Special Issue "Mass-Sensitive Sensors Based on Biomimetic Recognition"
Deadline for manuscript submissions: 15 September 2014
Prof. Dr. Peter Lieberzeit
University of Vienna, Department of Analytical Chemistry, Waehringer Strasse 38, A-1090 Vienna , Austria
Phone: +43 1 4277 52341
Fax: +43 1 4277 9523
Interests: molecular imprinting; artificial receptors; real-life measurements; QCM; capacitive measurements; low-cost sensing; bioanalyte sensing
Mass-sensitive sensing has one main advantage: mass is one of the most fundamental properties of any analyte. However, as a result of this advantage, mass-sensitive sensors also require suitable recognition materials to ensure selectivity. To this end, biomimetic approaches, including self-assembled monolayers, laterally cross-linked matrices, artificial membrane mimics, molecularly imprinted polymers, hybrid and composite materials, as well as aptamers and synthetic peptides/proteins, have generated increasing interest. Such strategies aim to implement biological functionalities in artificial, man-made matrices, so as to exploit the best of both worlds: these strategies aim to take advantage of biological materials’ outstanding recognition abilities and selectivity while using technology to impart upon these materials ruggedness and processability. This Special Issue of "Sensors" shall gather cutting-edge research concerning transducer development and optimization, as well as the design of novel artificial recognition materials. The issue will cover analytes ranging from chemical species to biomolecules, as well as larger entities ranging up to the size of whole cells. The issue welcomes both reviews and research papers, and aims to spotlight this interesting intersection of chemistry, biology, physics, electronics, and measuring science.
Prof. Dr. Peter Lieberzeit
Manuscripts should be submitted online at www.mdpi.com by registering and logging in to this website. Once you are registered, click here to go to the submission form. Manuscripts can be submitted until the deadline. Papers will be published continuously (as soon as accepted) and will be listed together on the special issue website. Research articles, review articles as well as communications are invited. For planned papers, a title and short abstract (about 100 words) can be sent to the Editorial Office for announcement on this website.
Submitted manuscripts should not have been published previously, nor be under consideration for publication elsewhere (except conference proceedings papers). All manuscripts are refereed through a peer-review process. A guide for authors and other relevant information for submission of manuscripts is available on the Instructions for Authors page. Sensors is an international peer-reviewed Open Access monthly journal published by MDPI.
- mass-sensitive sensors
- biomimetic recognition
- artificial receptors
- artificial antibodies
- molecular imprinting
The below list represents only planned manuscripts. Some of these manuscripts have not been received by the Editorial Office yet. Papers submitted to MDPI journals are subject to peer-review.
Type of Paper: Article
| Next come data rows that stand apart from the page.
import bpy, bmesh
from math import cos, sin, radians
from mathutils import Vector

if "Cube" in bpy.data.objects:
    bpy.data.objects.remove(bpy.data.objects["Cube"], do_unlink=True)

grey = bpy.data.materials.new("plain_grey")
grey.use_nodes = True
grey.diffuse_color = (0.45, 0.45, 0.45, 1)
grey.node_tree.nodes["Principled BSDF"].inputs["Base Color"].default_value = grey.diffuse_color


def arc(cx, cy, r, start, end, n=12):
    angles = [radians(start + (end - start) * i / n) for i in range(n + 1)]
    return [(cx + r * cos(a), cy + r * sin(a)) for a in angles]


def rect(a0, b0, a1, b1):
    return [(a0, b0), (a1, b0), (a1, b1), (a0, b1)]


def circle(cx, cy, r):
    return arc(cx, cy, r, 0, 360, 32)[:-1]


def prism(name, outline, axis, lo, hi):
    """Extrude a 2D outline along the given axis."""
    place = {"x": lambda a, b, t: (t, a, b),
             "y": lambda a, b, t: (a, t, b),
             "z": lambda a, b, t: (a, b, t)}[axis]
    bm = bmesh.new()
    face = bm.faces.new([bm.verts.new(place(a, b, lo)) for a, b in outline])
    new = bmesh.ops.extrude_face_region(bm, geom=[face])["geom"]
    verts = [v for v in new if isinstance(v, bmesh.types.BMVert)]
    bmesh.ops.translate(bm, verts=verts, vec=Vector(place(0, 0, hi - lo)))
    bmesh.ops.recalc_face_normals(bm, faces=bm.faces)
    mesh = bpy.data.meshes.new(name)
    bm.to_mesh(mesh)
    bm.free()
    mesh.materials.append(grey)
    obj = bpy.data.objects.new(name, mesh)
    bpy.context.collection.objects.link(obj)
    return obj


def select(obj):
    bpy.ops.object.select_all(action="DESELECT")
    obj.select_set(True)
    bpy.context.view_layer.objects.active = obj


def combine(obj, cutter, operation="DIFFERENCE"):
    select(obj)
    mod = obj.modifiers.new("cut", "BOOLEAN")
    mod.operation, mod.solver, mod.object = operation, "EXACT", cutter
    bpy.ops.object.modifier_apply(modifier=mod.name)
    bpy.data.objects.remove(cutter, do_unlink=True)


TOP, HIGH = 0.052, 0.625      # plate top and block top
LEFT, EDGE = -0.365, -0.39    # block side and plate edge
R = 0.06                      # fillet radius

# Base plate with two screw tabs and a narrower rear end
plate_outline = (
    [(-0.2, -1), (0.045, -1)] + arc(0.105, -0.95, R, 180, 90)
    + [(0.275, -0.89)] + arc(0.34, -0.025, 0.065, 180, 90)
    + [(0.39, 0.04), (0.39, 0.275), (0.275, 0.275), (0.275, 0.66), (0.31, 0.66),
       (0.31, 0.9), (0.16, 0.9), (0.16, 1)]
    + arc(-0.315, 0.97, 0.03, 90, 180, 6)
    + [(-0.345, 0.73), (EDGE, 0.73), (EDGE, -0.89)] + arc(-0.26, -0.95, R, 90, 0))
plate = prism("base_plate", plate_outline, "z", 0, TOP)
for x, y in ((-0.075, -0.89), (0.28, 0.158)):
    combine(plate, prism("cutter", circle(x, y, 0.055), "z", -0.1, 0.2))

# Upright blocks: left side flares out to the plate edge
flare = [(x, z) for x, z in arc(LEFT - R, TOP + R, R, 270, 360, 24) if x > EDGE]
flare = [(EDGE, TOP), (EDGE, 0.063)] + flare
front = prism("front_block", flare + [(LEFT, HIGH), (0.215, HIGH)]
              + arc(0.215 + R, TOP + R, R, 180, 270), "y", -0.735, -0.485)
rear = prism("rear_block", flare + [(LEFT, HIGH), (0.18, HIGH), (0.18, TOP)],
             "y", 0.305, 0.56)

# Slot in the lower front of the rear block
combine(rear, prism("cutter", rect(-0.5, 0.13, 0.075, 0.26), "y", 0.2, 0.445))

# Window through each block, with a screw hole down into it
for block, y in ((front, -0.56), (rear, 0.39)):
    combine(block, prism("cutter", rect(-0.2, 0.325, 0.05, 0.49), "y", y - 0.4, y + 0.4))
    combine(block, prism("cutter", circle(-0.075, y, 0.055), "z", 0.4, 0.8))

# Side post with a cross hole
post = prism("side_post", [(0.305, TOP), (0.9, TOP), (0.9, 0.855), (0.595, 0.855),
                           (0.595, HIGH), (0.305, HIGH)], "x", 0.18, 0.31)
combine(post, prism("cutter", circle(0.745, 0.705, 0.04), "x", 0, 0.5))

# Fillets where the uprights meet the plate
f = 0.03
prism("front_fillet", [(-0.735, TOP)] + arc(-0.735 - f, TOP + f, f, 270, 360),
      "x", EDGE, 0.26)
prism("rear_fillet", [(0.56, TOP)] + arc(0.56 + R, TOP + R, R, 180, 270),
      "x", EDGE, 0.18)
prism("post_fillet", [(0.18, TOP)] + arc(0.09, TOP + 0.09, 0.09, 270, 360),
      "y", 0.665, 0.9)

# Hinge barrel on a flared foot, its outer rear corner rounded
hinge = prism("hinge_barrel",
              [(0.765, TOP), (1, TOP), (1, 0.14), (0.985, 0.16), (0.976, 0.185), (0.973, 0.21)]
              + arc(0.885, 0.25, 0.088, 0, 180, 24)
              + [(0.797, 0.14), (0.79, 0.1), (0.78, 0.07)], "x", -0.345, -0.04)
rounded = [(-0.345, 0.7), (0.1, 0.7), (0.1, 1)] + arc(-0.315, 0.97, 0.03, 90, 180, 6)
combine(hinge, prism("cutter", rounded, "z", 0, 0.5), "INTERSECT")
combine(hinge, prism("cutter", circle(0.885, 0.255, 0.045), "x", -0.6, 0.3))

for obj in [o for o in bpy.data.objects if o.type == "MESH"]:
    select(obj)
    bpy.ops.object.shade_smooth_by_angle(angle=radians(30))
Title: Biomimetic Receptors for Bionalyte Detection by QCMs—from Molecules to Cells
Authors : Adnan Mujahid and Franz L. Dickert
Affiliation: Department of Analytical Chemistry, University of Vienna, Austria
Abstract: An universal label free detection of bioanalytes with biomimetic QCM coatings can be performed by imprinting strategies. Bulk imprinting was used by molecules as estradioles. The receptors synthesized are also able to recognize xenoestrogens. Surface imprinting allows the reversible, selective adhesion of bacteria and spores to sensor layers. Further progress was achieved by a double imprinting process. In this way plastic cells as templates were generated which are more robust than the native analogues. Thus, cell typing, e.g., the differentiation of bacteria strains, characterisation of cell reduplication stages and extent of their nutrition can be monitored by biomimetic mass sensors. Obviously, this leads to a control of cell growth in bioreactors.
Last update: 28 February 2014